The Art of the Obituary: William Ash

William Ash (November 30, 1917 — April 26, 2014)

Mr. Ash graduated with honors from the University of Texas, then wandered as a hobo, bouncing from boxcar to boxcar, job to job. He worked at a bank operating an elevator. (An acquaintance asked if his employer knew about his academic success. “Yes,” he replied, “but they’ve agreed to overlook it.”) In 1934, as a cub reporter for The Dallas Morning News, he gazed on the bullet-riddled corpses of Bonnie and Clyde.

Disappointed to have missed the Spanish Civil War, he decided to join the Royal Canadian Air Force to battle Hitler. (The United States was neutral at the time.) Reaching Detroit in early 1940, he walked across the Ambassador Bridge to Canada to enlist, giving up his American citizenship.

He found he loved to fly, a delight that ended abruptly when six German fighters shot him down near Calais on France’s northern coast.

His first escape attempt as a prisoner of war involved hiding in a shower drain.
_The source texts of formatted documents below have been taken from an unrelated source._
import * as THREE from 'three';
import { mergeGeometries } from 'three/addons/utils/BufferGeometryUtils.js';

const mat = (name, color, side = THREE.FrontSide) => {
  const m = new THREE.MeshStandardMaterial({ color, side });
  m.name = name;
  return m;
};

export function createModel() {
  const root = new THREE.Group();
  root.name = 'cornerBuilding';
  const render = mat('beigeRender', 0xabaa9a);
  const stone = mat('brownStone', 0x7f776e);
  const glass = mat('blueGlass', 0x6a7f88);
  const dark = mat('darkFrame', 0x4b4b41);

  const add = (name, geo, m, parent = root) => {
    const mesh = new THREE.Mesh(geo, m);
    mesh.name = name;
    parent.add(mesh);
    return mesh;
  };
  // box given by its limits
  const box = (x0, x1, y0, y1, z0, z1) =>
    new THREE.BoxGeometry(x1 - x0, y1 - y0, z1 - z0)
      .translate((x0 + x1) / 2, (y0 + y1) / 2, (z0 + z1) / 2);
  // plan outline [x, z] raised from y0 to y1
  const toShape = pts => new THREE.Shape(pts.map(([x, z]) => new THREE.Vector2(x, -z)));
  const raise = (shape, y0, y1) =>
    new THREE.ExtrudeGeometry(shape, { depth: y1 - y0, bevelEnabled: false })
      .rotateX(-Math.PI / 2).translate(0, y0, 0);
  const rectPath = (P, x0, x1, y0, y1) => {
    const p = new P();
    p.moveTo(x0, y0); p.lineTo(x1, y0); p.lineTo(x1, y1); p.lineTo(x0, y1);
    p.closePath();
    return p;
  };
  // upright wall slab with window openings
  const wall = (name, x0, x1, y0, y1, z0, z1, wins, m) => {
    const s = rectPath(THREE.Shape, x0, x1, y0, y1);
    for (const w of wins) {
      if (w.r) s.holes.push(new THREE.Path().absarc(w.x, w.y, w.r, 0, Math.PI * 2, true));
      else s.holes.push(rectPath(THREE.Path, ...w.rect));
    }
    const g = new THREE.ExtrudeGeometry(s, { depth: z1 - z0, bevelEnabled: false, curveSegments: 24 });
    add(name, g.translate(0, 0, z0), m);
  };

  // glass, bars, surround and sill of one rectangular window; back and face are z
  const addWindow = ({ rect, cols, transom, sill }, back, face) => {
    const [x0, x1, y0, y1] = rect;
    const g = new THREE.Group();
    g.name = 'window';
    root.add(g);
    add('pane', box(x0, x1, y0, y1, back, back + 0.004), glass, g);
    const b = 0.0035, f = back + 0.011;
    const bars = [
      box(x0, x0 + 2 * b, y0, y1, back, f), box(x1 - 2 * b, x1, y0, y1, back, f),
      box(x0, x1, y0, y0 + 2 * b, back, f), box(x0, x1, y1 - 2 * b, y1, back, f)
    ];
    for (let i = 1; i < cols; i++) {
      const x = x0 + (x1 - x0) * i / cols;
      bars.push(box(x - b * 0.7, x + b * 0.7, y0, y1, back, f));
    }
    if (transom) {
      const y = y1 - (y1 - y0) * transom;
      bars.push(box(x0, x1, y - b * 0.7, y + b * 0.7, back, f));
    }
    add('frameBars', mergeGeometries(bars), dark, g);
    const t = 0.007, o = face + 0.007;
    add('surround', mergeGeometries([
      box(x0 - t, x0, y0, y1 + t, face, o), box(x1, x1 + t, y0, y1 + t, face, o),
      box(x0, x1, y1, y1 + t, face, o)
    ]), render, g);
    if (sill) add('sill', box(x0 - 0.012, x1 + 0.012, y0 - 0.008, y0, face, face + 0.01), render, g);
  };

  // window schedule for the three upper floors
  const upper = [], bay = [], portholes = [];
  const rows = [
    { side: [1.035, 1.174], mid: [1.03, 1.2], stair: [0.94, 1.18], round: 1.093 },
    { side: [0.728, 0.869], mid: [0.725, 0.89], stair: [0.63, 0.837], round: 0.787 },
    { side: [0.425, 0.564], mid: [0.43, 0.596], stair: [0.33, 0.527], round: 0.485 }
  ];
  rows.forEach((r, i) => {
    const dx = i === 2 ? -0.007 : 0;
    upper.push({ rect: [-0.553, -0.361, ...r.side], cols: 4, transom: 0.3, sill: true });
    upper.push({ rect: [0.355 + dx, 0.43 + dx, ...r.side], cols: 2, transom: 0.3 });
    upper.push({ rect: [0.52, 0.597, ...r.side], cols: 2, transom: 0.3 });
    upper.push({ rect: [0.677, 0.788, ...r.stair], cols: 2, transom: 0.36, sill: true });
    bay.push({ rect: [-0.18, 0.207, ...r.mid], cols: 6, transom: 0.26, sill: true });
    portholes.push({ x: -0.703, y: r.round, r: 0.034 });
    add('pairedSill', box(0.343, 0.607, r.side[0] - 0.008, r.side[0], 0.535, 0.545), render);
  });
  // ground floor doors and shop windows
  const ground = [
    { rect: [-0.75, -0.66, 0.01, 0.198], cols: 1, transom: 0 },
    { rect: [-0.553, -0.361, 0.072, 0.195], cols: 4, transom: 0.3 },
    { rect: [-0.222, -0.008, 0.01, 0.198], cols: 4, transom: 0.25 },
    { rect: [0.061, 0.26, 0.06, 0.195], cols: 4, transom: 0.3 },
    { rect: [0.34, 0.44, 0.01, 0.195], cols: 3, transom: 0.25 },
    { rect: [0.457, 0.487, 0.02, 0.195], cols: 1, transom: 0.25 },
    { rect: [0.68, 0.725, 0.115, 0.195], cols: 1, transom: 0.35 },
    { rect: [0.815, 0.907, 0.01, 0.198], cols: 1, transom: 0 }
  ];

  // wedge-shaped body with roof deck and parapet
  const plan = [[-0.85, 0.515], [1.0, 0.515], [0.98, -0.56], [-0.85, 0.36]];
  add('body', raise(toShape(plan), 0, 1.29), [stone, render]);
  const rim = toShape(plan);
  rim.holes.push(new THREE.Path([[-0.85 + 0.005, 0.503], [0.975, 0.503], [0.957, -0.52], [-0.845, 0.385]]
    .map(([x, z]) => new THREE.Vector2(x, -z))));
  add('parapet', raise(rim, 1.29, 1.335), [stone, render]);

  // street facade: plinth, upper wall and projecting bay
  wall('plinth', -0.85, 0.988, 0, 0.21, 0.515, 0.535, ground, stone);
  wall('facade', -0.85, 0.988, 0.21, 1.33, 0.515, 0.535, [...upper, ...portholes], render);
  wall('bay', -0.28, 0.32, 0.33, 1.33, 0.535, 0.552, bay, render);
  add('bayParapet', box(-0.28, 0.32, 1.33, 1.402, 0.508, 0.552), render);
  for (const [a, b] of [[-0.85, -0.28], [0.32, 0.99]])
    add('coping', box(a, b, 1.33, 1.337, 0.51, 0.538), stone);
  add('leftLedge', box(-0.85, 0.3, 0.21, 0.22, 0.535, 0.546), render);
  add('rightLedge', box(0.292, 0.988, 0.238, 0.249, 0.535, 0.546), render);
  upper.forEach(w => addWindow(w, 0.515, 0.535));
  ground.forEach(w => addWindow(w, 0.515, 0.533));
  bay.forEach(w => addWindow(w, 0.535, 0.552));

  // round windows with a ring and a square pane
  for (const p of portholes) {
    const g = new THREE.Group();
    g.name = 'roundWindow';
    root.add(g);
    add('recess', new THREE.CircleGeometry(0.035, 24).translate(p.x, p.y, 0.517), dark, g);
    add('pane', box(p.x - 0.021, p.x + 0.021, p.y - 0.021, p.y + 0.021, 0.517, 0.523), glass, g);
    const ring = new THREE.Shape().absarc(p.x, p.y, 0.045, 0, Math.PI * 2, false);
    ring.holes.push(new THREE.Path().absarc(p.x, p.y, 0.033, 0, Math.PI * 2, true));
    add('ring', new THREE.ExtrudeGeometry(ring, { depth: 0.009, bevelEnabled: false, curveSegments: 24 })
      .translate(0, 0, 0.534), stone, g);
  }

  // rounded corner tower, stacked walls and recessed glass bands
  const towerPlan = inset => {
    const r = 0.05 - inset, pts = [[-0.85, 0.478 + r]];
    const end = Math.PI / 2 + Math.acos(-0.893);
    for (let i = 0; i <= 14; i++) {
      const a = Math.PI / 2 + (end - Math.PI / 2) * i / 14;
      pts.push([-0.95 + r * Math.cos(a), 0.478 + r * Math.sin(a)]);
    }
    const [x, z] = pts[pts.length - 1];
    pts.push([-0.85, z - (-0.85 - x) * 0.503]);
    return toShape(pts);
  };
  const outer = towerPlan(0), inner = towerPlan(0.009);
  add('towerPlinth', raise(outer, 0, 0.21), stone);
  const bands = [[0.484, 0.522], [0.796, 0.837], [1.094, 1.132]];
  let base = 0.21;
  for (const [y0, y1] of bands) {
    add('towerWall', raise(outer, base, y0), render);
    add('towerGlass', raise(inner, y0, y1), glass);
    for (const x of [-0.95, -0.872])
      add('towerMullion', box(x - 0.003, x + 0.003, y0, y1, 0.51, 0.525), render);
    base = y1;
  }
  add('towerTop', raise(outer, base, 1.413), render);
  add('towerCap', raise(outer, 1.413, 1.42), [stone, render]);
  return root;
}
Two weeks’ solitary confinement followed. He nonetheless found the act of escape exhilarating, despite — or because of — the danger. He loved to take risks.

“If he saw a big red button, he had to push it,” Mr. Foley said.

Excerpted from the New York Times

Achilles 2.0

Énard’s attempt to modernize the Iliad is even more explicit than Joyce’s attempt to modernize the Odyssey in Ulysses. Indeed, Zone reads as if it were narrated by Molly Bloom—were she to have been cast as a battle scarred Achilles rather than an unfaithful Penelope.